== DATA TO PROCESS

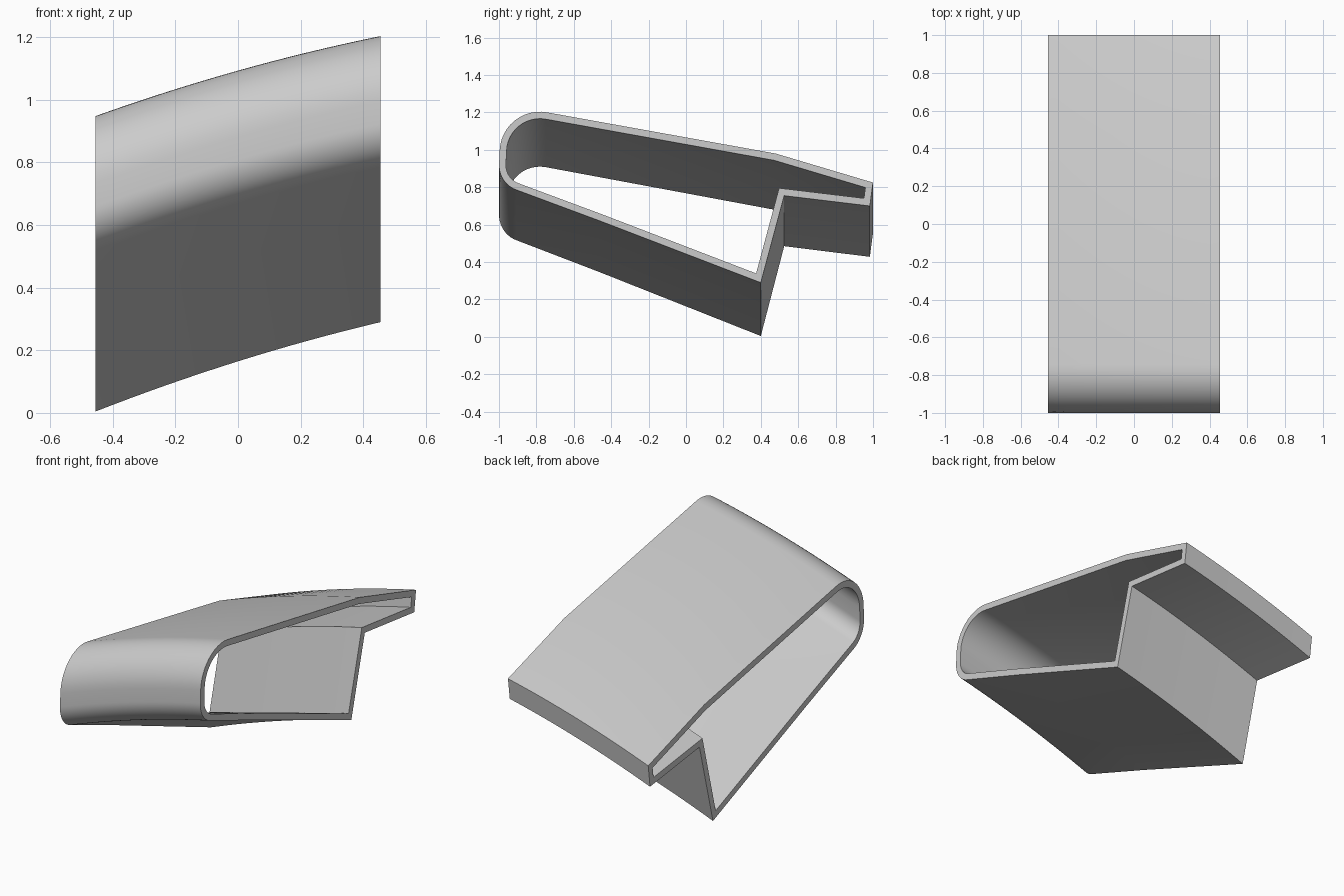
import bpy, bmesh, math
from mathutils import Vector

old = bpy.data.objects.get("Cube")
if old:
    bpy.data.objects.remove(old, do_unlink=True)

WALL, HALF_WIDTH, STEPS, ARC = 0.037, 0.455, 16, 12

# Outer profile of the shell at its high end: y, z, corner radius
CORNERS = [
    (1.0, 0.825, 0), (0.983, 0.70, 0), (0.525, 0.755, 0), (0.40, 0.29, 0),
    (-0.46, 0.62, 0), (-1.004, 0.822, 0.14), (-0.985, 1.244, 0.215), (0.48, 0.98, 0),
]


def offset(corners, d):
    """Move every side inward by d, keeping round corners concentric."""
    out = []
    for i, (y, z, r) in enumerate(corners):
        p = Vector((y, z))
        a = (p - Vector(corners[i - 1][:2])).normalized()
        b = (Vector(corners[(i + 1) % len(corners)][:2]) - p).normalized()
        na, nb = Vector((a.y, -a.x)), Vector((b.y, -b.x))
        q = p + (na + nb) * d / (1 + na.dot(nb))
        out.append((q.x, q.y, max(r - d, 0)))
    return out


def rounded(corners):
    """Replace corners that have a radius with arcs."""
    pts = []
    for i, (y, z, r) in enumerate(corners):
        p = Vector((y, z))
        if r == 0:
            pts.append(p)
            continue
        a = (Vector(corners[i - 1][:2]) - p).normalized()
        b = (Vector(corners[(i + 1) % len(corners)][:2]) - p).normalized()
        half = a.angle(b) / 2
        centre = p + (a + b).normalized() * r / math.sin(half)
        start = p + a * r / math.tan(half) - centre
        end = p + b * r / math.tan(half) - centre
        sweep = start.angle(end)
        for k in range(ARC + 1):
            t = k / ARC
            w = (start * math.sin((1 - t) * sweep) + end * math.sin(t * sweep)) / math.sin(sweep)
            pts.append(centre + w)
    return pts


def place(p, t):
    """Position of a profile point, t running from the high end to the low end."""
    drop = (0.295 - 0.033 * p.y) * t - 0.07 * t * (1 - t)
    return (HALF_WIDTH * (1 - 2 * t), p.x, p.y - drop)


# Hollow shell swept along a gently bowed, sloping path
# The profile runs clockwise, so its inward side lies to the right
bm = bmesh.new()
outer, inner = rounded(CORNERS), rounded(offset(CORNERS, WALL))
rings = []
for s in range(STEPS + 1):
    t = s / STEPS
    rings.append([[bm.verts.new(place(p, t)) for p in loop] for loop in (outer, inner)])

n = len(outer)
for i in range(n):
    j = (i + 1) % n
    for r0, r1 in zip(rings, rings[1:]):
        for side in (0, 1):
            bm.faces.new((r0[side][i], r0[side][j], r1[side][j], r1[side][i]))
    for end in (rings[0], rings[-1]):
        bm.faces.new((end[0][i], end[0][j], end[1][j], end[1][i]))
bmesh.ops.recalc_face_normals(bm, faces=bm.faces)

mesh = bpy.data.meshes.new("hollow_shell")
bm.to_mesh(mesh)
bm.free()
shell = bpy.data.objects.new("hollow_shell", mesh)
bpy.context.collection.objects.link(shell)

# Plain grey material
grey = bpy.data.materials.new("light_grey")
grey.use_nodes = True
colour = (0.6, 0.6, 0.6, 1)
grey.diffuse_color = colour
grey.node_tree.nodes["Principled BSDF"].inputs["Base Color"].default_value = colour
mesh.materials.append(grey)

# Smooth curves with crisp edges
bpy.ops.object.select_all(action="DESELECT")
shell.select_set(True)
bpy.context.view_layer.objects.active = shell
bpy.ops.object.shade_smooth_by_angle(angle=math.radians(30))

====

TASK PROMPT » Print the records above exactly as they stand, but leave out the pictures.

PROBLEM SOLUTION »
import bpy, bmesh, math
from mathutils import Vector

old = bpy.data.objects.get("Cube")
if old:
    bpy.data.objects.remove(old, do_unlink=True)

WALL, HALF_WIDTH, STEPS, ARC = 0.037, 0.455, 16, 12

# Outer profile of the shell at its high end: y, z, corner radius
CORNERS = [
    (1.0, 0.825, 0), (0.983, 0.70, 0), (0.525, 0.755, 0), (0.40, 0.29, 0),
    (-0.46, 0.62, 0), (-1.004, 0.822, 0.14), (-0.985, 1.244, 0.215), (0.48, 0.98, 0),
]


def offset(corners, d):
    """Move every side inward by d, keeping round corners concentric."""
    out = []
    for i, (y, z, r) in enumerate(corners):
        p = Vector((y, z))
        a = (p - Vector(corners[i - 1][:2])).normalized()
        b = (Vector(corners[(i + 1) % len(corners)][:2]) - p).normalized()
        na, nb = Vector((a.y, -a.x)), Vector((b.y, -b.x))
        q = p + (na + nb) * d / (1 + na.dot(nb))
        out.append((q.x, q.y, max(r - d, 0)))
    return out


def rounded(corners):
    """Replace corners that have a radius with arcs."""
    pts = []
    for i, (y, z, r) in enumerate(corners):
        p = Vector((y, z))
        if r == 0:
            pts.append(p)
            continue
        a = (Vector(corners[i - 1][:2]) - p).normalized()
        b = (Vector(corners[(i + 1) % len(corners)][:2]) - p).normalized()
        half = a.angle(b) / 2
        centre = p + (a + b).normalized() * r / math.sin(half)
        start = p + a * r / math.tan(half) - centre
        end = p + b * r / math.tan(half) - centre
        sweep = start.angle(end)
        for k in range(ARC + 1):
            t = k / ARC
            w = (start * math.sin((1 - t) * sweep) + end * math.sin(t * sweep)) / math.sin(sweep)
            pts.append(centre + w)
    return pts


def place(p, t):
    """Position of a profile point, t running from the high end to the low end."""
    drop = (0.295 - 0.033 * p.y) * t - 0.07 * t * (1 - t)
    return (HALF_WIDTH * (1 - 2 * t), p.x, p.y - drop)


# Hollow shell swept along a gently bowed, sloping path
# The profile runs clockwise, so its inward side lies to the right
bm = bmesh.new()
outer, inner = rounded(CORNERS), rounded(offset(CORNERS, WALL))
rings = []
for s in range(STEPS + 1):
    t = s / STEPS
    rings.append([[bm.verts.new(place(p, t)) for p in loop] for loop in (outer, inner)])

n = len(outer)
for i in range(n):
    j = (i + 1) % n
    for r0, r1 in zip(rings, rings[1:]):
        for side in (0, 1):
            bm.faces.new((r0[side][i], r0[side][j], r1[side][j], r1[side][i]))
    for end in (rings[0], rings[-1]):
        bm.faces.new((end[0][i], end[0][j], end[1][j], end[1][i]))
bmesh.ops.recalc_face_normals(bm, faces=bm.faces)

mesh = bpy.data.meshes.new("hollow_shell")
bm.to_mesh(mesh)
bm.free()
shell = bpy.data.objects.new("hollow_shell", mesh)
bpy.context.collection.objects.link(shell)

# Plain grey material
grey = bpy.data.materials.new("light_grey")
grey.use_nodes = True
colour = (0.6, 0.6, 0.6, 1)
grey.diffuse_color = colour
grey.node_tree.nodes["Principled BSDF"].inputs["Base Color"].default_value = colour
mesh.materials.append(grey)

# Smooth curves with crisp edges
bpy.ops.object.select_all(action="DESELECT")
shell.select_set(True)
bpy.context.view_layer.objects.active = shell
bpy.ops.object.shade_smooth_by_angle(angle=math.radians(30))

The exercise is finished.